## Material provided

################

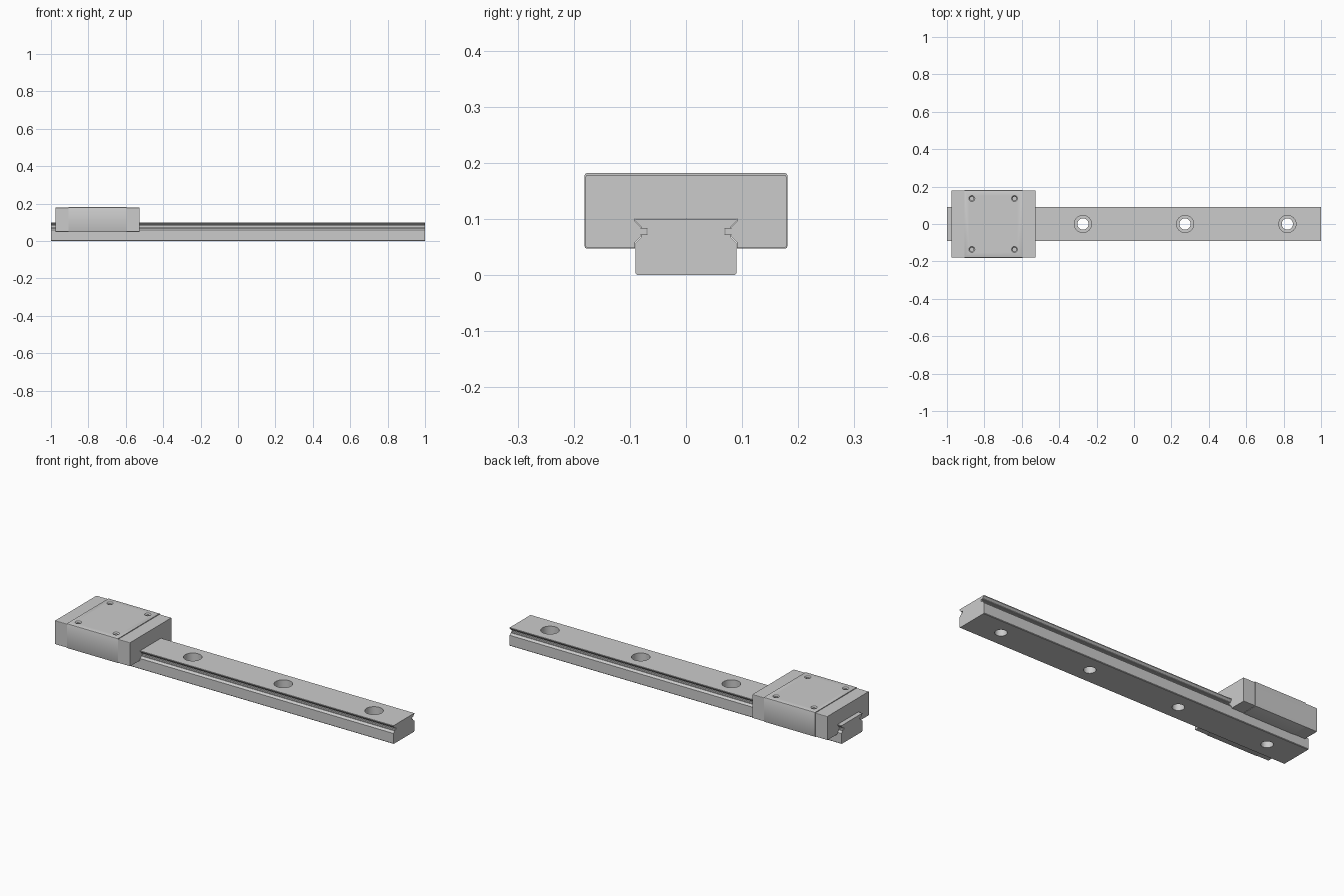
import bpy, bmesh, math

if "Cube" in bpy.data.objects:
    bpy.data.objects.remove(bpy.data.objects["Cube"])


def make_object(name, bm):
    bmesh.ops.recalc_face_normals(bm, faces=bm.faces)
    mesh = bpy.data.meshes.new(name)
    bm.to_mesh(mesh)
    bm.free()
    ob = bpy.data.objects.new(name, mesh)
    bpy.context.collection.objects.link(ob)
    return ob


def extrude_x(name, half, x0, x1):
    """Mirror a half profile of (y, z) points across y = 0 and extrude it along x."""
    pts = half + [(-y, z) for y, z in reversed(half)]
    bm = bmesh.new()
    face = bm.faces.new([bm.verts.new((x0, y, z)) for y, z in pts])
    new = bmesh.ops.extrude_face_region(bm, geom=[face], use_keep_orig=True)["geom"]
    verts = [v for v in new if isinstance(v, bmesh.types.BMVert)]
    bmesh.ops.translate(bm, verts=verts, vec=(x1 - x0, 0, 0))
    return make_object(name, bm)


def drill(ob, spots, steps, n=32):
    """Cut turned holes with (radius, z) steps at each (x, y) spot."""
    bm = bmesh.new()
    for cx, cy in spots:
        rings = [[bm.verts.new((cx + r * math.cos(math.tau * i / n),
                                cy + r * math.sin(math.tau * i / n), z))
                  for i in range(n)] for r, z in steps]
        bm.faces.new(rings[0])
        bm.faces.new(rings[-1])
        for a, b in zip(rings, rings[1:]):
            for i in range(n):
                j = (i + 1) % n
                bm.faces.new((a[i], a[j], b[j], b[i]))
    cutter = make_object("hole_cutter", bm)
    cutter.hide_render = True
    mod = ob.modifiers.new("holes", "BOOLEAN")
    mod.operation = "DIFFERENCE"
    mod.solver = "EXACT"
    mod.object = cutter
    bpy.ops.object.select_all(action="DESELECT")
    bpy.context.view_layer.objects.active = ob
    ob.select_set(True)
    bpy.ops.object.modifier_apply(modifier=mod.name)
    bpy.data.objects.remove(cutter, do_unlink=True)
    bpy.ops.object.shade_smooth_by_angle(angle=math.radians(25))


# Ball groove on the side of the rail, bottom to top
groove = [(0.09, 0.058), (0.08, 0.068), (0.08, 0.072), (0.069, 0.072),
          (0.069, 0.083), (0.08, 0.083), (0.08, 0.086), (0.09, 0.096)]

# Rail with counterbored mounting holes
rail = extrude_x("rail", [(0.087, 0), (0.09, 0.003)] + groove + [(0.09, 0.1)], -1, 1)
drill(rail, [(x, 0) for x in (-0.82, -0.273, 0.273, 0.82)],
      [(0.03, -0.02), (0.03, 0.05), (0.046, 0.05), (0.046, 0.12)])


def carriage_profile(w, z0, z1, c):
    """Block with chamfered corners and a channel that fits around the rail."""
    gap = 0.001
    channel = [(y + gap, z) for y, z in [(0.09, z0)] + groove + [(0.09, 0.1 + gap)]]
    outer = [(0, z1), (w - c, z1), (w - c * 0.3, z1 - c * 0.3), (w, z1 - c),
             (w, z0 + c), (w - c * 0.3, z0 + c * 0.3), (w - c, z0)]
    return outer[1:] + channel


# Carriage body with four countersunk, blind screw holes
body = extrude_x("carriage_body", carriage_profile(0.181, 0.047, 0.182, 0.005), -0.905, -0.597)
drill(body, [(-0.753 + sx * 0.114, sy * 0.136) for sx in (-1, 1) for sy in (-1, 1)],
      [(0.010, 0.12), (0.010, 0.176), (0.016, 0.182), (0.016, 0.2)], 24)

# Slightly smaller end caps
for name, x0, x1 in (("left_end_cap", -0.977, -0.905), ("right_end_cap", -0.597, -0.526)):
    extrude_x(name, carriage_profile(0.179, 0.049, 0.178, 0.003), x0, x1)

################

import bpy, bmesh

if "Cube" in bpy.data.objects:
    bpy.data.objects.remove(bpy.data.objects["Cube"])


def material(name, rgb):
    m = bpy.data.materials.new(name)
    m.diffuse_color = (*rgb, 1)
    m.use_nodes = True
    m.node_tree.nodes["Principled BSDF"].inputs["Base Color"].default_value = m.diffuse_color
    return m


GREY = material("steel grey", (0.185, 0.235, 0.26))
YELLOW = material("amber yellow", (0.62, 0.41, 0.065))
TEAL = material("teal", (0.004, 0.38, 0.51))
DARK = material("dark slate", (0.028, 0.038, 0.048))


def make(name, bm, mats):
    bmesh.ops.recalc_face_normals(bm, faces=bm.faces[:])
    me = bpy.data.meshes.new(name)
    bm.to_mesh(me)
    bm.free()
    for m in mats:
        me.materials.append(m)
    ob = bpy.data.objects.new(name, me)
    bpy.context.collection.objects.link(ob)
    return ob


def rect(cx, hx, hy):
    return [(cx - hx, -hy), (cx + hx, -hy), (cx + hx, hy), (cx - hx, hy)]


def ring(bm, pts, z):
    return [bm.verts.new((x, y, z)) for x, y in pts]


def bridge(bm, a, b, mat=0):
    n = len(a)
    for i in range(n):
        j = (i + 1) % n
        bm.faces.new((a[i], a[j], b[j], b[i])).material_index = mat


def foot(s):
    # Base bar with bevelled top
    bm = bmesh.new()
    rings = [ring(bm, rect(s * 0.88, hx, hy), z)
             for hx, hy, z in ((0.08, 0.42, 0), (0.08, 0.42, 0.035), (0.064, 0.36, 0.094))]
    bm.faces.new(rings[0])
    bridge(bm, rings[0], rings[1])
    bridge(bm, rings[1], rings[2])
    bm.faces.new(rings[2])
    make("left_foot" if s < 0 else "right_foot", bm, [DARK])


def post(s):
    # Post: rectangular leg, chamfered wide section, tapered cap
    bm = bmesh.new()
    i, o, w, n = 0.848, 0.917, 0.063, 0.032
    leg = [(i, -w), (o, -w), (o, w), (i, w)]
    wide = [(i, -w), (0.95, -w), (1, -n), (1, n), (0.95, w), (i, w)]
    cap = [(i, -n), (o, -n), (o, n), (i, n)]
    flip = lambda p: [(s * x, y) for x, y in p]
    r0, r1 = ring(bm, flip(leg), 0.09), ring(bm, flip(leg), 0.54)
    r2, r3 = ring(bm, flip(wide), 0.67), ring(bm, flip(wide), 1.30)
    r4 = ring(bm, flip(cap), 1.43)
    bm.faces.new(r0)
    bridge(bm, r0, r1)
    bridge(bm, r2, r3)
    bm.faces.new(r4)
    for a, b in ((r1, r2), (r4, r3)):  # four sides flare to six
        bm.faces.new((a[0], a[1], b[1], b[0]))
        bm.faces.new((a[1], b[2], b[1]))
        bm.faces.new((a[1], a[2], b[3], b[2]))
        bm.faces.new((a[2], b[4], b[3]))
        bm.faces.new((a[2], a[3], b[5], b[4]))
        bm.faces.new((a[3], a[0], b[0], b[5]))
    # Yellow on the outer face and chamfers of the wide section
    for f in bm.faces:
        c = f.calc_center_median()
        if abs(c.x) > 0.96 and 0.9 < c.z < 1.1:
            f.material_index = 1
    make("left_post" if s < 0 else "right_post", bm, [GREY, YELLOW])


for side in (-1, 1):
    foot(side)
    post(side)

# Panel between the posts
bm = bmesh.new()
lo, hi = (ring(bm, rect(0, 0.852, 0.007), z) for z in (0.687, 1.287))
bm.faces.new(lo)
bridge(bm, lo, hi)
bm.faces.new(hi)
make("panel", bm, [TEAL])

################

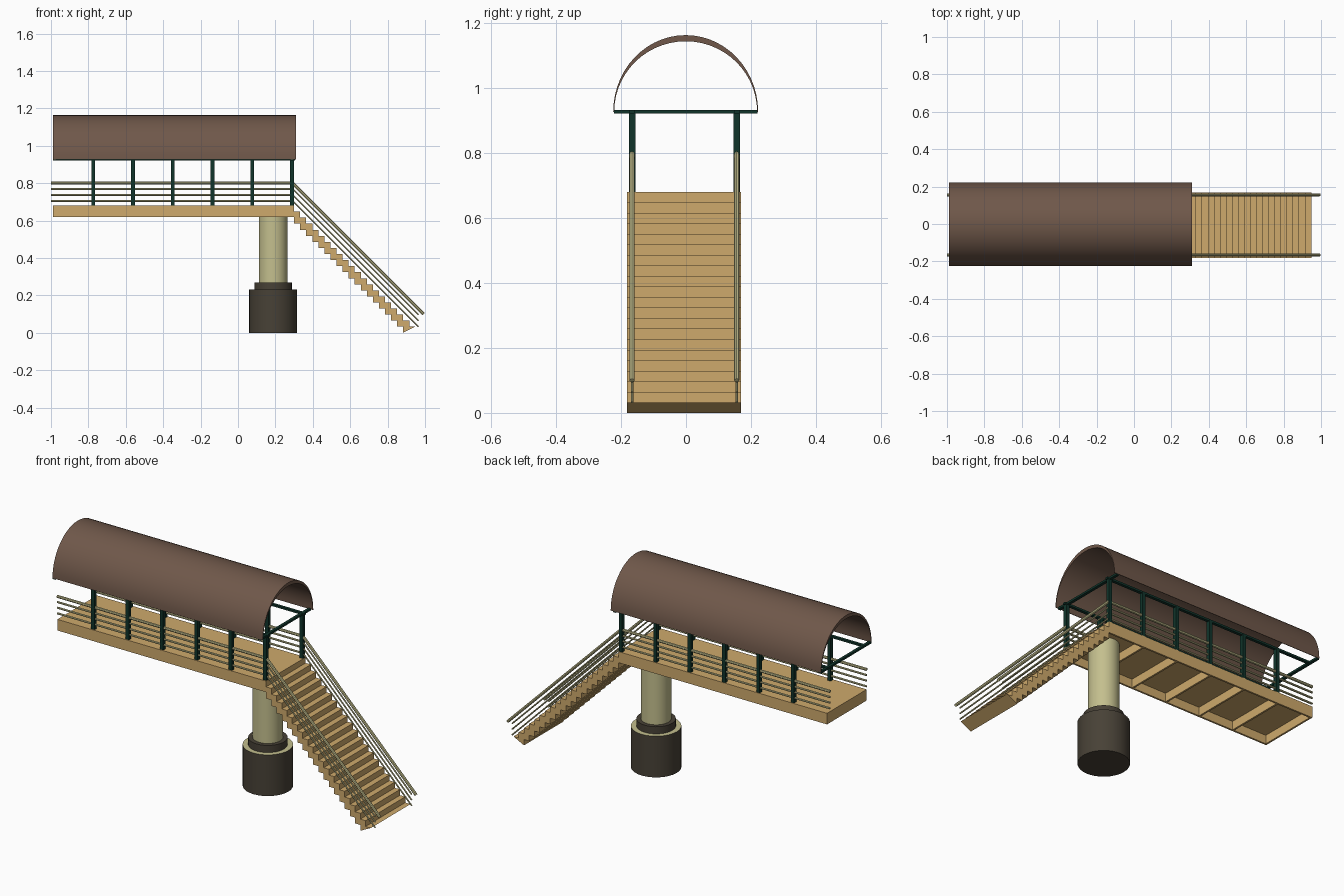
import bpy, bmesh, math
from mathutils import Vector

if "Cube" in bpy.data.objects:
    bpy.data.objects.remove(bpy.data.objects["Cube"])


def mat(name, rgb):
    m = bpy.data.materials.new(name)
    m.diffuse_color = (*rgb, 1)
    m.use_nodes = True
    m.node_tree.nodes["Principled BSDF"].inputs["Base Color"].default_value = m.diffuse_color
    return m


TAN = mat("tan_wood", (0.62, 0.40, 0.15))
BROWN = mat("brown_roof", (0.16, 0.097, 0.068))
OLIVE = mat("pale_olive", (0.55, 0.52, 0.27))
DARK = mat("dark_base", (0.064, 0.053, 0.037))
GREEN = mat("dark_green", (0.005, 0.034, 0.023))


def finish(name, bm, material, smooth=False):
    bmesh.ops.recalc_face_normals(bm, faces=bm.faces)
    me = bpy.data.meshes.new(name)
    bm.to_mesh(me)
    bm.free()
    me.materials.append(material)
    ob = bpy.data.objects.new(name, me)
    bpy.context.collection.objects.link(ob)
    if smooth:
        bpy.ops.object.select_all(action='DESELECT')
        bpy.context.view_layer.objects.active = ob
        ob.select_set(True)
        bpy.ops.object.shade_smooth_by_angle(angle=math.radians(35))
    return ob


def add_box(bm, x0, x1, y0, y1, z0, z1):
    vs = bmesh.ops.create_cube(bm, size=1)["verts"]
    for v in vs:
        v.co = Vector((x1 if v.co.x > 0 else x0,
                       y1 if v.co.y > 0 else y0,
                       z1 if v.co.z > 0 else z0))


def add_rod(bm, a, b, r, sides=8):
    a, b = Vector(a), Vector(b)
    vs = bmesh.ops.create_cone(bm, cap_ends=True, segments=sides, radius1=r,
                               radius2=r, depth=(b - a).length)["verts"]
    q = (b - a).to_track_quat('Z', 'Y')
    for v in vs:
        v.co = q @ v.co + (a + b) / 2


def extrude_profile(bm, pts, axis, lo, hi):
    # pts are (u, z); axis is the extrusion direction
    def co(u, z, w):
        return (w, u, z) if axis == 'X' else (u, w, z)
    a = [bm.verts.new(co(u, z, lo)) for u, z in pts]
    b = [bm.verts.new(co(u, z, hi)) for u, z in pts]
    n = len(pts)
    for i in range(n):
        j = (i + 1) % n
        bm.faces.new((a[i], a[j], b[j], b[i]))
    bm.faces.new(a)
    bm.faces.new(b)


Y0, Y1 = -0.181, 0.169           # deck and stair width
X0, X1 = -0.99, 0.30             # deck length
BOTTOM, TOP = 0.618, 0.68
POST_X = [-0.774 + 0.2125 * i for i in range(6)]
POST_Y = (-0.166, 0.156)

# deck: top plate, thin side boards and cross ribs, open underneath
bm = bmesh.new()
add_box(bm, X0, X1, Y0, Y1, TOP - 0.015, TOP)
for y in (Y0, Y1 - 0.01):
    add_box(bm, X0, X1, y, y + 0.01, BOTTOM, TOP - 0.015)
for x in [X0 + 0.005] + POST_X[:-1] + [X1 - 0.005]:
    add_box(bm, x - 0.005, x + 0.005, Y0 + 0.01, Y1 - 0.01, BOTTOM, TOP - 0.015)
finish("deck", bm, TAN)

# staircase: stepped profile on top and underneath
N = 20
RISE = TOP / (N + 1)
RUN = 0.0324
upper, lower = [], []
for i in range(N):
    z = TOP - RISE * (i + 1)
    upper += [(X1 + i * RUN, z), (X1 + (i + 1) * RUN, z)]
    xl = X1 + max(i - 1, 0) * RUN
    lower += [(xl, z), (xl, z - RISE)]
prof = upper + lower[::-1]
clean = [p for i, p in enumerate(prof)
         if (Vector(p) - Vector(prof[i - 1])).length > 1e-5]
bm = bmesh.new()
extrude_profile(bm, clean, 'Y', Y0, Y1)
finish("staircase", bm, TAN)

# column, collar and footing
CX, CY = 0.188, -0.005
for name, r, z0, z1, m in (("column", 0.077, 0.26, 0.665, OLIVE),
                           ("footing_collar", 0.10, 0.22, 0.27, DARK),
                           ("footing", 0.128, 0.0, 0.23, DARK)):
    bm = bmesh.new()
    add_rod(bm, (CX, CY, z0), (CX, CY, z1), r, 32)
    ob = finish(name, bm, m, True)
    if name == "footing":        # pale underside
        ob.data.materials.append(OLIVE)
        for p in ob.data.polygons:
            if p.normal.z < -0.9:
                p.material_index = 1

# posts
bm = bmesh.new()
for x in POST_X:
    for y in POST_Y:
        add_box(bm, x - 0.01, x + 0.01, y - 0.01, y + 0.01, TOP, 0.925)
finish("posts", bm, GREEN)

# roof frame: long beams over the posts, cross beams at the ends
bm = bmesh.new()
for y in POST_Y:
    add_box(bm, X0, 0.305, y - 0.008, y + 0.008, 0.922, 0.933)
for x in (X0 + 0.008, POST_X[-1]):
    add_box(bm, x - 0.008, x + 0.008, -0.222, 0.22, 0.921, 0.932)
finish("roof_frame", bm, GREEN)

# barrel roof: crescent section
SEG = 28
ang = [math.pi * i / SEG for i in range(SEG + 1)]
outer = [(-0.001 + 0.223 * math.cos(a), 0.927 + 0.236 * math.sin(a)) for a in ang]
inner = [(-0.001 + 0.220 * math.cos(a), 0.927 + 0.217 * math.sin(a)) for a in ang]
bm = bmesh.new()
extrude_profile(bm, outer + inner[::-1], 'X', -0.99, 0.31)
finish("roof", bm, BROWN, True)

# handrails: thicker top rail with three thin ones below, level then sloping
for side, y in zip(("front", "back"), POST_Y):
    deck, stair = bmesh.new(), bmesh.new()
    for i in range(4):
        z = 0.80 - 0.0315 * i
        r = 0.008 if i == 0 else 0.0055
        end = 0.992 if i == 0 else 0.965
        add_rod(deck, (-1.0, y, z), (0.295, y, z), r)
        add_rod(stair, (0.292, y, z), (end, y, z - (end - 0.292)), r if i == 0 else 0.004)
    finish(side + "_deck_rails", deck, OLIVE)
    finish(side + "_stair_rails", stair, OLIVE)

################

## What is being asked
Working through the records above, copy each line in which "steps" is found.

## Task output
def drill(ob, spots, steps, n=32):
    """Cut turned holes with (radius, z) steps at each (x, y) spot."""
                  for i in range(n)] for r, z in steps]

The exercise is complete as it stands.